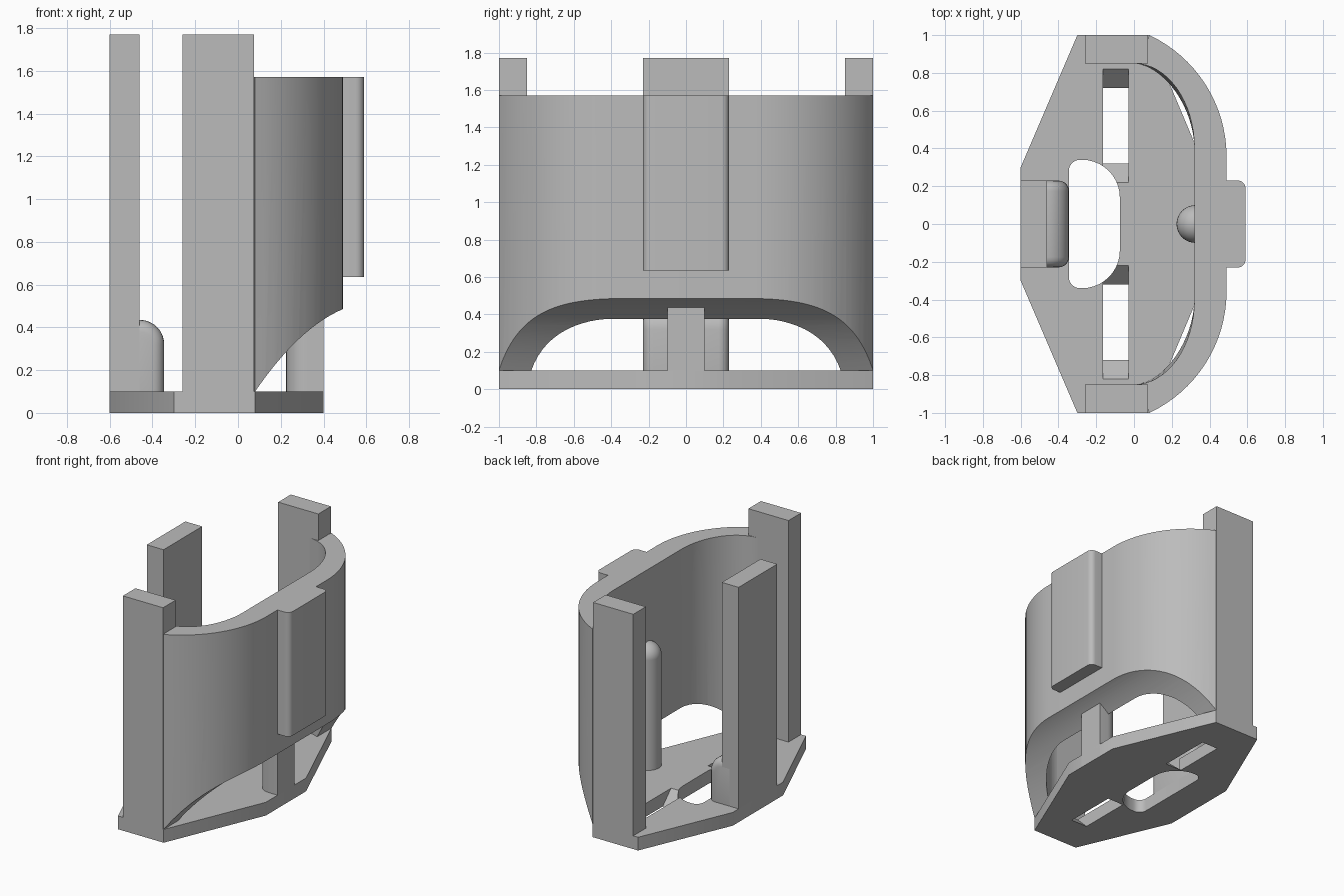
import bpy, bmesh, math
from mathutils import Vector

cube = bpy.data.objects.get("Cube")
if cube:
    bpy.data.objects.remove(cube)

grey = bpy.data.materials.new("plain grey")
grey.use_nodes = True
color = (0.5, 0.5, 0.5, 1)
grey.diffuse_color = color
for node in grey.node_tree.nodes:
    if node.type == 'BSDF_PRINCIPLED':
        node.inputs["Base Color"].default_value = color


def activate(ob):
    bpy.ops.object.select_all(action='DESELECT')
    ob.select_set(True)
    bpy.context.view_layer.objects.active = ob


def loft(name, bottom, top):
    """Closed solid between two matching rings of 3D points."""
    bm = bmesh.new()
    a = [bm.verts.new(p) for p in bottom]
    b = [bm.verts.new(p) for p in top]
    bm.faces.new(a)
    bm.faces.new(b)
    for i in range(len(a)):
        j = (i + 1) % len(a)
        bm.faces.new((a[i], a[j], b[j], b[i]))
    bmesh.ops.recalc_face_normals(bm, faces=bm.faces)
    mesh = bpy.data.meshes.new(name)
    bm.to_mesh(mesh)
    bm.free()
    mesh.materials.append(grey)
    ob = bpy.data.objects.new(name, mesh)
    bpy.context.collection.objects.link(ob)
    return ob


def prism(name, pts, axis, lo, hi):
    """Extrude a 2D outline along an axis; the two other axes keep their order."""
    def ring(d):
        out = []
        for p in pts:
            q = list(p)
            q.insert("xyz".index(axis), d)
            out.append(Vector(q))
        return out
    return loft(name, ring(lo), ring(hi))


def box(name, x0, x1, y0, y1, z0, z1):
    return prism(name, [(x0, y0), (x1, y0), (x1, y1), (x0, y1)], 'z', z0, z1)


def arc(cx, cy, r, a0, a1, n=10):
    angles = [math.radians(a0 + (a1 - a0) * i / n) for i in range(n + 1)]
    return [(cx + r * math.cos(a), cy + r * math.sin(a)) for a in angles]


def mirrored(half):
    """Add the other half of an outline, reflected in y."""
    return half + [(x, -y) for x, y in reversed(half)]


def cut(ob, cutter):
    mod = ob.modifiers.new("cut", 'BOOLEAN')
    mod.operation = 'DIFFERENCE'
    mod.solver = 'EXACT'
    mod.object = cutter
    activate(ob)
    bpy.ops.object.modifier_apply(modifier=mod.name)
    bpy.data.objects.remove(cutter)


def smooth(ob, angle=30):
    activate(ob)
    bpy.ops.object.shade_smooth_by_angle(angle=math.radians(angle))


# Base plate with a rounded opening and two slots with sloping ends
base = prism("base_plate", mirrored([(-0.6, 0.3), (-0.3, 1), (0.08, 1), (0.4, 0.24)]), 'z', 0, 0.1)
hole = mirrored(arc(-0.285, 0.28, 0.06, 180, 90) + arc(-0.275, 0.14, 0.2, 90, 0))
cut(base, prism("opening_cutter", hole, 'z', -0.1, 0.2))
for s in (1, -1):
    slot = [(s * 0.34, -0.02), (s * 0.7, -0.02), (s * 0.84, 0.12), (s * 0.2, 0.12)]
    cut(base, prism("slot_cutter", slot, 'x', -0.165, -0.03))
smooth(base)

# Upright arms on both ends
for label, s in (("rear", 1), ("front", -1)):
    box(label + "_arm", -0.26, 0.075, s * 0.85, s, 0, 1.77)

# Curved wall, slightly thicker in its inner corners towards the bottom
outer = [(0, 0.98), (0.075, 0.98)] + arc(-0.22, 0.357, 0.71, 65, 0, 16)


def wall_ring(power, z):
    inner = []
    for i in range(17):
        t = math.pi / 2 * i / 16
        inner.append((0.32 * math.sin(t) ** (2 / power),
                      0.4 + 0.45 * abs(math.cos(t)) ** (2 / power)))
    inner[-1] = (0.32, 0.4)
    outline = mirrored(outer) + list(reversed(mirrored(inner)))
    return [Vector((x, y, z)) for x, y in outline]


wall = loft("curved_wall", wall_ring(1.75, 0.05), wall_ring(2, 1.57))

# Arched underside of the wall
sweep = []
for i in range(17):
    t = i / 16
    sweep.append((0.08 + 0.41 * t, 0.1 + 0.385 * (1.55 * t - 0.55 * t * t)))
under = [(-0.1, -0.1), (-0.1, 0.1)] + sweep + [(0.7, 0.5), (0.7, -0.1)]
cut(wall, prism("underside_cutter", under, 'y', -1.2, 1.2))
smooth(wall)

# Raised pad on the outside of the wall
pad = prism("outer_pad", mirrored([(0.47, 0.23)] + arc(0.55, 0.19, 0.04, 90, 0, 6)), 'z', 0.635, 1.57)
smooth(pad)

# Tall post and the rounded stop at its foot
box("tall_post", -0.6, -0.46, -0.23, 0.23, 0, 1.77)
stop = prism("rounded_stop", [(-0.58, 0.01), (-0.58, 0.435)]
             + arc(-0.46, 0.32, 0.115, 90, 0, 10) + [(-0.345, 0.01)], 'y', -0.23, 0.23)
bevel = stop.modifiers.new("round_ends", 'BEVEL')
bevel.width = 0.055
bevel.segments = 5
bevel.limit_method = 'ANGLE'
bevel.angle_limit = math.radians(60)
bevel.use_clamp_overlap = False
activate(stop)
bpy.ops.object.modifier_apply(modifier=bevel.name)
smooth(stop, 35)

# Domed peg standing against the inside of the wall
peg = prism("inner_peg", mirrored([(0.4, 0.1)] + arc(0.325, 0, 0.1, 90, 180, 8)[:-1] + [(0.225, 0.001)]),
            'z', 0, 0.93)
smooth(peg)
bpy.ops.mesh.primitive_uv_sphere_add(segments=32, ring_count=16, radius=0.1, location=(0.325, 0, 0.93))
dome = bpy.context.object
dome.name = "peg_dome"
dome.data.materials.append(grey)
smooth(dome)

* * *

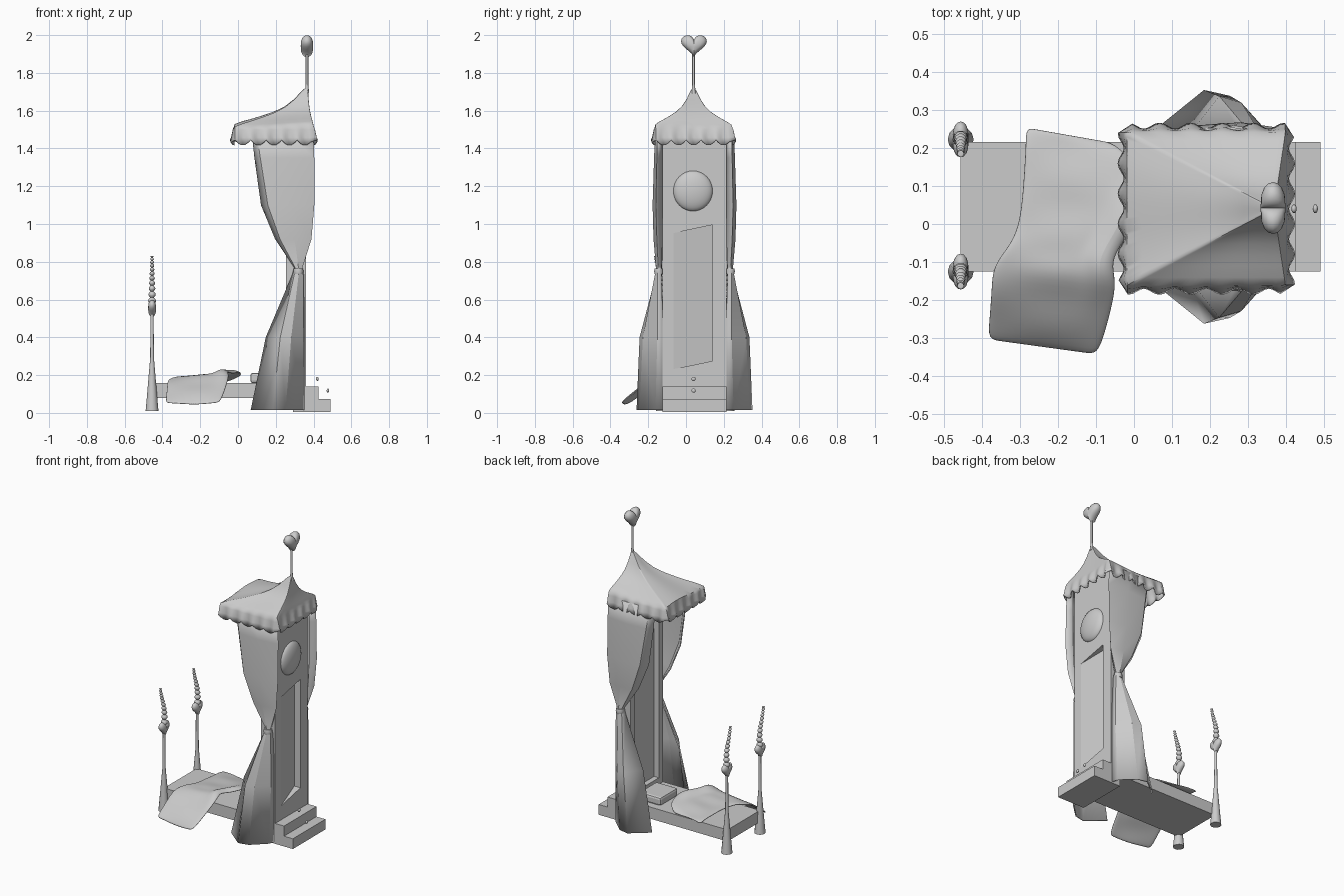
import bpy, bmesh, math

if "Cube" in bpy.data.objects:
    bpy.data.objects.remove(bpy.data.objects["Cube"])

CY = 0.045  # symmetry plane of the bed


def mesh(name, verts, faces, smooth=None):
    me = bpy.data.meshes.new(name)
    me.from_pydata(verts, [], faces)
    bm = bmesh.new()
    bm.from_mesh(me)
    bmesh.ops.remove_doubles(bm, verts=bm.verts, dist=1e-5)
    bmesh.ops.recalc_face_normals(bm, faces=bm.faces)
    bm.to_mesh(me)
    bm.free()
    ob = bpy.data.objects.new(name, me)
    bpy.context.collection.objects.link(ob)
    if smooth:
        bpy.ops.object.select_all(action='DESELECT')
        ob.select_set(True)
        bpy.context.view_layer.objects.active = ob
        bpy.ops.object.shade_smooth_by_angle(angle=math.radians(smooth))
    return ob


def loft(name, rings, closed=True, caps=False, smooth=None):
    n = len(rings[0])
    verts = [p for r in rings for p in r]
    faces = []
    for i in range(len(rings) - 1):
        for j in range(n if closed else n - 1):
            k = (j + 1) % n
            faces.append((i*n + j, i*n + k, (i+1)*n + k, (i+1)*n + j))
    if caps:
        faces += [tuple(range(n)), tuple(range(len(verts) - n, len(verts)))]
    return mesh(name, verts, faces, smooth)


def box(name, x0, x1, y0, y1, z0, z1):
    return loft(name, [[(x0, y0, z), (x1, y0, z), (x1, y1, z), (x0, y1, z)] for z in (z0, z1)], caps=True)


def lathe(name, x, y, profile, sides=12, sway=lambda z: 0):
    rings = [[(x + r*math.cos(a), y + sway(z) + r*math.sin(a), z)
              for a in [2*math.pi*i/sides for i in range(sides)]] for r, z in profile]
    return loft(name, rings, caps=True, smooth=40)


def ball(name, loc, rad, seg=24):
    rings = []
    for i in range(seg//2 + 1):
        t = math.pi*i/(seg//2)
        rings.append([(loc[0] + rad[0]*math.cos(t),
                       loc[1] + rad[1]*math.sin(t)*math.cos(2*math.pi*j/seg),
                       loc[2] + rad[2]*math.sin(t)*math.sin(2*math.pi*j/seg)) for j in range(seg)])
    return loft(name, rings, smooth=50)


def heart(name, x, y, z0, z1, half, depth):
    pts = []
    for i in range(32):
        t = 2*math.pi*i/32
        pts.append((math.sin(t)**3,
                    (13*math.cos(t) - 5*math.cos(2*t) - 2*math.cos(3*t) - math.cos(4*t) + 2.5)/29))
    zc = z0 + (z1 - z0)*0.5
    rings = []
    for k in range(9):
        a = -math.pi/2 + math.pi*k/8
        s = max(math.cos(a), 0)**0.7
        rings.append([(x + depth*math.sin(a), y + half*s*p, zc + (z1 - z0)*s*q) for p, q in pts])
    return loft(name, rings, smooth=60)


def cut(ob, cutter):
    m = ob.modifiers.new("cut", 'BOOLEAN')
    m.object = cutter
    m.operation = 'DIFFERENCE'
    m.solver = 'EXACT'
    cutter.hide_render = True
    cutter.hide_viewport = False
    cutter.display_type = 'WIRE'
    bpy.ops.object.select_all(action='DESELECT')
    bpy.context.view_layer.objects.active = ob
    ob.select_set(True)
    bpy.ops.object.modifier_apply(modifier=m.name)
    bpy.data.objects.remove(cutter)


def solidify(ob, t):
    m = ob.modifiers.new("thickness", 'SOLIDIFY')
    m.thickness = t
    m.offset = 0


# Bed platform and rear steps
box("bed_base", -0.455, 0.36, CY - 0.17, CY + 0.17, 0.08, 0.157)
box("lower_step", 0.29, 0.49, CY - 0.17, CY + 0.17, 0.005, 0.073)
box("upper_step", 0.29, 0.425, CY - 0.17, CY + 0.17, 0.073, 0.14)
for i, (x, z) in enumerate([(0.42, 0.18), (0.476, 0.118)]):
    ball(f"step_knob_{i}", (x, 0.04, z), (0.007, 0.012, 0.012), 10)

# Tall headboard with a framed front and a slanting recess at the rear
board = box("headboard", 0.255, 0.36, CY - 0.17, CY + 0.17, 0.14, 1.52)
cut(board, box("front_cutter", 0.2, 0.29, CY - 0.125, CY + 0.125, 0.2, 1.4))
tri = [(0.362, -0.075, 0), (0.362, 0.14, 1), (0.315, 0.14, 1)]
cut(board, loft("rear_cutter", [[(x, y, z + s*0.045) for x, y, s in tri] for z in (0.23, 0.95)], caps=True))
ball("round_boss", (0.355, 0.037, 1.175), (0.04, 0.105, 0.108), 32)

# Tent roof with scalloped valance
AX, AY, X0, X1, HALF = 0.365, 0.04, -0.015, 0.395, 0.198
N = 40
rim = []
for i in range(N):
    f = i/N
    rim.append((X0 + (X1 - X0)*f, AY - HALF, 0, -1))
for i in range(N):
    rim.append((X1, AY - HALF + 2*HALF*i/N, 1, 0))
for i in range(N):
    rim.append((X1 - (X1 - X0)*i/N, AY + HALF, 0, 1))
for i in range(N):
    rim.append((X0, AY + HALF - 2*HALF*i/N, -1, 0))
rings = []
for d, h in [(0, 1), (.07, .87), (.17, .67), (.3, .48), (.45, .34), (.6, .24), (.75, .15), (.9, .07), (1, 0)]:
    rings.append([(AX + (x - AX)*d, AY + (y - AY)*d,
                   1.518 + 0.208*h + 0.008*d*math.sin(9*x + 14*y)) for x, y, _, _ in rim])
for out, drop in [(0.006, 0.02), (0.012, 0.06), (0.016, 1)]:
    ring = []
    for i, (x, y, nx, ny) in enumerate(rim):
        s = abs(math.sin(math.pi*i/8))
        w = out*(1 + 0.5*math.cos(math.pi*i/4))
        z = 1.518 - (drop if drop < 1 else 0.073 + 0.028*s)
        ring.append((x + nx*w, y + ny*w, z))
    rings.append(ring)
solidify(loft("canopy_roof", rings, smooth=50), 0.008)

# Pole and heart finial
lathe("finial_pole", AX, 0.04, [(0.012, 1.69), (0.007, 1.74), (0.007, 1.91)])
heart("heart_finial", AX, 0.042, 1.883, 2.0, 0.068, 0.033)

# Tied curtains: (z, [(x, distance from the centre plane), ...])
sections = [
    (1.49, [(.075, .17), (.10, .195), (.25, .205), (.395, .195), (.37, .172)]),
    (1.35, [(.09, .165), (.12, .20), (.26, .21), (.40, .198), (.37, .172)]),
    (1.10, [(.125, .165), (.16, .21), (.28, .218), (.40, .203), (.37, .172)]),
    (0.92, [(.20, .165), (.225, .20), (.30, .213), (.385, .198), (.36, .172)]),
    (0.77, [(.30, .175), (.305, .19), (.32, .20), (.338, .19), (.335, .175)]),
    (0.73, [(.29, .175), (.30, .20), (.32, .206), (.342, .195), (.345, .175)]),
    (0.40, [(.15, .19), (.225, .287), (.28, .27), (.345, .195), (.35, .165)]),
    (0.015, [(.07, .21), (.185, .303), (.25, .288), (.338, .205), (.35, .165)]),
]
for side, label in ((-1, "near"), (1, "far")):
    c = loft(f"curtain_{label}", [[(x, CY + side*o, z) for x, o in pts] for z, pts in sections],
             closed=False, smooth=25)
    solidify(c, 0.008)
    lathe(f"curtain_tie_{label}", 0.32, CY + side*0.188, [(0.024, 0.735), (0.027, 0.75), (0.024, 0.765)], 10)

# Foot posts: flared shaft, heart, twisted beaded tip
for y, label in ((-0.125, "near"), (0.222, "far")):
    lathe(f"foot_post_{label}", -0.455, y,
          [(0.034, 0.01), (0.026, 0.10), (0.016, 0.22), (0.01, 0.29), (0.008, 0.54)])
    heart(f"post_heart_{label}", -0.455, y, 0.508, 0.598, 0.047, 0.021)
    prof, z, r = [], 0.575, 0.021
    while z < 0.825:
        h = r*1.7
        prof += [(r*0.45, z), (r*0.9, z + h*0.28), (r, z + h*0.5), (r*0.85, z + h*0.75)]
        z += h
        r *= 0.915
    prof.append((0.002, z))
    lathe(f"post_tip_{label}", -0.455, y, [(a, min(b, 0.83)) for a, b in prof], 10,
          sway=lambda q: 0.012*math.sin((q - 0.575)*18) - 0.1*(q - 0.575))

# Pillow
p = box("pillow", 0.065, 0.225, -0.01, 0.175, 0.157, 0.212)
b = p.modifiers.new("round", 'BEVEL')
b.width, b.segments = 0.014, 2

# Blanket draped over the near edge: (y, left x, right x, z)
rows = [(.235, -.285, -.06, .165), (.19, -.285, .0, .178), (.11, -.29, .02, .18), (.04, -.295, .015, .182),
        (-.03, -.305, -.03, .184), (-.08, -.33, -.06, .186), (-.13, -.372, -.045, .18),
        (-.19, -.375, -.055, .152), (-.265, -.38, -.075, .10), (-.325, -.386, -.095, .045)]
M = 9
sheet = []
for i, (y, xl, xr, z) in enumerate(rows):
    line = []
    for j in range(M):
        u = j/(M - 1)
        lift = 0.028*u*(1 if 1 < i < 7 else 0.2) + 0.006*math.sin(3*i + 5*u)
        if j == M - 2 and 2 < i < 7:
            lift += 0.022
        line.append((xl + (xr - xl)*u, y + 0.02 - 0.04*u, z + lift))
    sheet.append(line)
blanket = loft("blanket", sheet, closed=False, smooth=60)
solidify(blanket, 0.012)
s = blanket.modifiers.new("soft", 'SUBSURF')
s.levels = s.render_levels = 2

◆ Activity:
Please return all lines from the records that hold the word "loft".

◆ Task result:
def loft(name, bottom, top):
    return loft(name, ring(lo), ring(hi))
wall = loft("curved_wall", wall_ring(1.75, 0.05), wall_ring(2, 1.57))
def loft(name, rings, closed=True, caps=False, smooth=None):
    return loft(name, [[(x0, y0, z), (x1, y0, z), (x1, y1, z), (x0, y1, z)] for z in (z0, z1)], caps=True)
    return loft(name, rings, caps=True, smooth=40)
    return loft(name, rings, smooth=50)
    return loft(name, rings, smooth=60)
cut(board, loft("rear_cutter", [[(x, y, z + s*0.045) for x, y, s in tri] for z in (0.23, 0.95)], caps=True))
solidify(loft("canopy_roof", rings, smooth=50), 0.008)
    c = loft(f"curtain_{label}", [[(x, CY + side*o, z) for x, o in pts] for z, pts in sections],
blanket = loft("blanket", sheet, closed=False, smooth=60)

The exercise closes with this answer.